In Islamic Exceptionalism, Brookings Institution scholarand acclaimed author Shadi Hamid offers a novel and provocative argument on how Islam is, in fact, 'exceptional' in how it relates to politics, with profound implications for how we understand the future of the Middle East. Divides among citizens are not just about power but are products of fundamental disagreements over the very nature and purpose of the modern nation state - and the vexing problem of religion's role in public life.
Shadi Hamid is a senior fellow in the Project on U.S. Relations with the Islamic World at the Brookings Institution and a contributing writer for The Atlantic. He is also the author of Temptations of Power: Islamists and Illiberal Democracy in a New Middle East. Hamid lives in Washington, D.C.
A New Statesman Book of the Year
"Few issues capture the public imagination quite so urgently as
that of Islam's troubled relationship with the West, democracy,
modernity and, indeed, itself... This is where Shadi Hamid's
Islamic Exceptionalism comes into its own." -Shiraz
Maher, The New Statesman"Fresh, provocative thinking."
-Kirkus Reviews"Well, it turns out, there is something going on
with Islam, and Shadi Hamid, quite helpfully, has figured it out...
[An] illuminating book." -Carlos Lozada, The Washington Post
"A page-turner... For me, the book also provided the rarest of enjoyments; it changed the way I looked at the world, even if just a bit." -Murtaza Hussain, journalist at The Intercept
"[Islamic Exceptionalism] limns the Islamist mind in unnerving detail... Hamid is unafraid to talk about heaven, theodicy and divine justice." -The National Interest"Perhaps [Hamid's] most provocative claim is this: History will not necessarily favor the secular, liberal democracies of the West." -Emma Green, The Atlantic
"Shadi Hamid provides an invaluable corrective to Western interpretations of Islam, Islamism, and the future of democracy in the Muslim world. Whatever debate remains to be had cannot take place without reference to this insightful and sympathetic document."-Lawrence Wright, author of The Looming Tower and Thirteen Days in September
"A riveting account of the Arab Spring and all that followed, by one of the world's leading scholars on political Islam. Shadi Hamid explains convincingly that Islam and the political movements it spawns are truly exceptional and likely to frustrate the 'liberal determinists' who believe that history inevitably gravitates to a secular future. A hugely important book." -General David Petraeus (Ret.), former director of the CIA and commander of coalition forces in Iraq and Afghanistan

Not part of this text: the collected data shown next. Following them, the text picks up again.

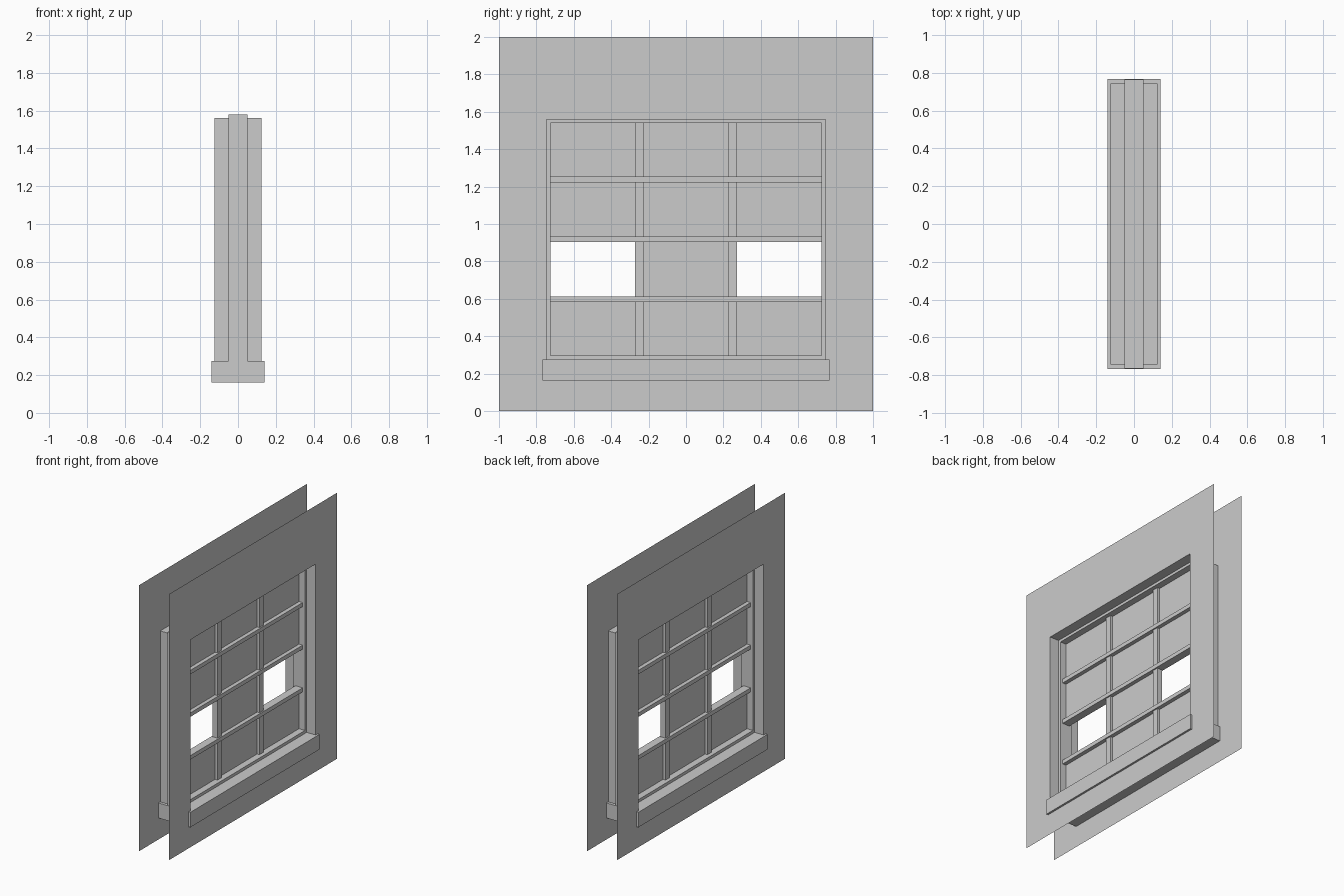
import bpy, bmesh

if "Cube" in bpy.data.objects:
    bpy.data.objects.remove(bpy.data.objects["Cube"])


def make(name, faces):
    """One object from a list of faces, each a list of corner points."""
    bm = bmesh.new()
    for pts in faces:
        bm.faces.new([bm.verts.new(p) for p in pts])
    bmesh.ops.remove_doubles(bm, verts=bm.verts, dist=1e-5)
    me = bpy.data.meshes.new(name)
    bm.to_mesh(me)
    bm.free()
    ob = bpy.data.objects.new(name, me)
    bpy.context.collection.objects.link(ob)
    return ob


def box(name, x, y, z):
    """Box from (min, max) ranges."""
    bm = bmesh.new()
    bmesh.ops.create_cube(bm, size=1)
    for v in bm.verts:
        v.co = [r[0] if c < 0 else r[1] for r, c in zip((x, y, z), v.co)]
    me = bpy.data.meshes.new(name)
    bm.to_mesh(me)
    bm.free()
    ob = bpy.data.objects.new(name, me)
    bpy.context.collection.objects.link(ob)
    return ob


def sheet(x, y0, y1, z0, z1):
    """Flat rectangle facing +x (or -x on the far side)."""
    pts = [(x, y0, z0), (x, y1, z0), (x, y1, z1), (x, y0, z1)]
    return pts if x >= 0 else pts[::-1]


WALL, OPEN, BOTTOM, TOP = 0.125, 0.745, 0.275, 1.56
DEPTH = 0.05      # half depth of the window frame
BAR = 0.045       # width of the upright glazing bars

# Thin wall sheets on both sides, each with the window opening
ys, zs = [-1, -OPEN, OPEN, 1], [0, BOTTOM, TOP, 2]
for side, label in ((1, "wall_outer"), (-1, "wall_inner")):
    make(label, [sheet(side * WALL, ys[i], ys[i + 1], zs[j], zs[j + 1])
                 for i in range(3) for j in range(3) if (i, j) != (1, 1)])

# Reveal lining the opening between the walls
path = [(-OPEN, BOTTOM), (-OPEN, TOP), (OPEN, TOP), (OPEN, BOTTOM)]
make("reveal", [[(-WALL, *a), (WALL, *a), (WALL, *b), (-WALL, *b)]
                for a, b in zip(path, path[1:])])

# Sill running through both walls
box("sill", (-0.14, 0.14), (-0.767, 0.767), (0.162, BOTTOM))

# Frame posts and rails
for s, label in ((-1, "left"), (1, "right")):
    box("frame_post_" + label, (-DEPTH, DEPTH),
        sorted((s * 0.725, s * 0.765)), (0.297, 1.54))
for label, z in (("bottom", 0.277), ("top", 1.56)):
    box("frame_rail_" + label, (-DEPTH, DEPTH), (-0.765, 0.765), (z - 0.02, z + 0.02))

# Glazing bars
for i, y in enumerate((-0.25, 0.25)):
    box(f"upright_bar_{i + 1}", (-0.02, 0.02), (y - BAR / 2, y + BAR / 2), (0.297, 1.54))
for i, z in enumerate((0.597, 0.918, 1.238)):
    box(f"cross_bar_{i + 1}", (-0.03, 0.03), (-0.73, 0.73), (z - 0.015, z + 0.015))

# Glass panes; the two outer panes of the second row are missing
cols, rows = [-0.725, -0.25, 0.25, 0.725], [0.297, 0.597, 0.918, 1.238, 1.54]
for c in range(3):
    for r in range(4):
        if not (r == 1 and c != 1):
            make(f"pane_{c + 1}_{r + 1}",
                 [sheet(0, cols[c], cols[c + 1], rows[r], rows[r + 1])])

"Islamic Exceptionalism is an honest, deeply researched, and at times anguished effort to make sense of the Middle East after the failure of the Arab Spring and the rise of ISIS. Particularly rich and subtle on the crisis facing the Muslim Brotherhood, the book offers both a snapshot of a painful moment and a long-view inquiry into the meeting between Islam and democracy. Sobering, urgent reading for anyone who cares about the region, past and future." -Noah Feldman, Felix Frankfurter Professor of Law, Harvard Law School and author of Cool War, Scorpions, and The Fall and Rise of the Islamic State"A smart and highly readable book by one of the leading experts on the topic. Hamid examines the defining problem in the modern Middle East: how to mix religion and politics. His heartfelt fear is that in the age of ISIS a solution won't come quickly because the features of a modern democratic state are often at odds with the path to God."-David Gregory, former host of Meet the Press and author of How's Your Faith"Hamid offers readers a vital road map to navigate the chaos and confusion that is the post-Arab-Spring Middle East." -Reza Aslan, New York Times bestselling author of Zealot and No God but God"Beyond the zero-sum proposals of Islam or liberalism, Shadi Hamid boldly wrestles with how these two can negotiate the future of Muslim polities. Along the way, he educates us, challenging entrenched stereotypes and blind presumptions, especially the notion that the Muslim world must, can, or should go the way of the West. Islam is a constant not a variable. Islamic Exceptionalism suggests that this may be the beginning of wisdom for anyone wishing to understand, let alone shape, the political future of majority Muslim states."-Sherman A. Jackson, King Faisal Chair in Islamic Thought and Culture, University of Southern California
"Ambitious and Challenging" -Amanda Zeidan, The Huffington Post
"Probably the most thoughtful attempt that I know to come to grips, to try to make sense of the rubble of the Arab Spring, to see what can be done after these colossal disappointments." - Leon Wieseltier, Isaiah Berlin Senior Fellow in Culture and Policy, The Brookings Institution
"Hamid's work offers a tempered, well-researched analysis of Islamism in its current state and offers tentative hopes for those seeking a new way through the intricacies of Islamic politics in the Middle East." -Publishers Weekly
"Excellent." -The Irish Examiner"For those who feel that everything will be solved by an 'Islamic reformation, ' Hamid has cautionary words." --Prospect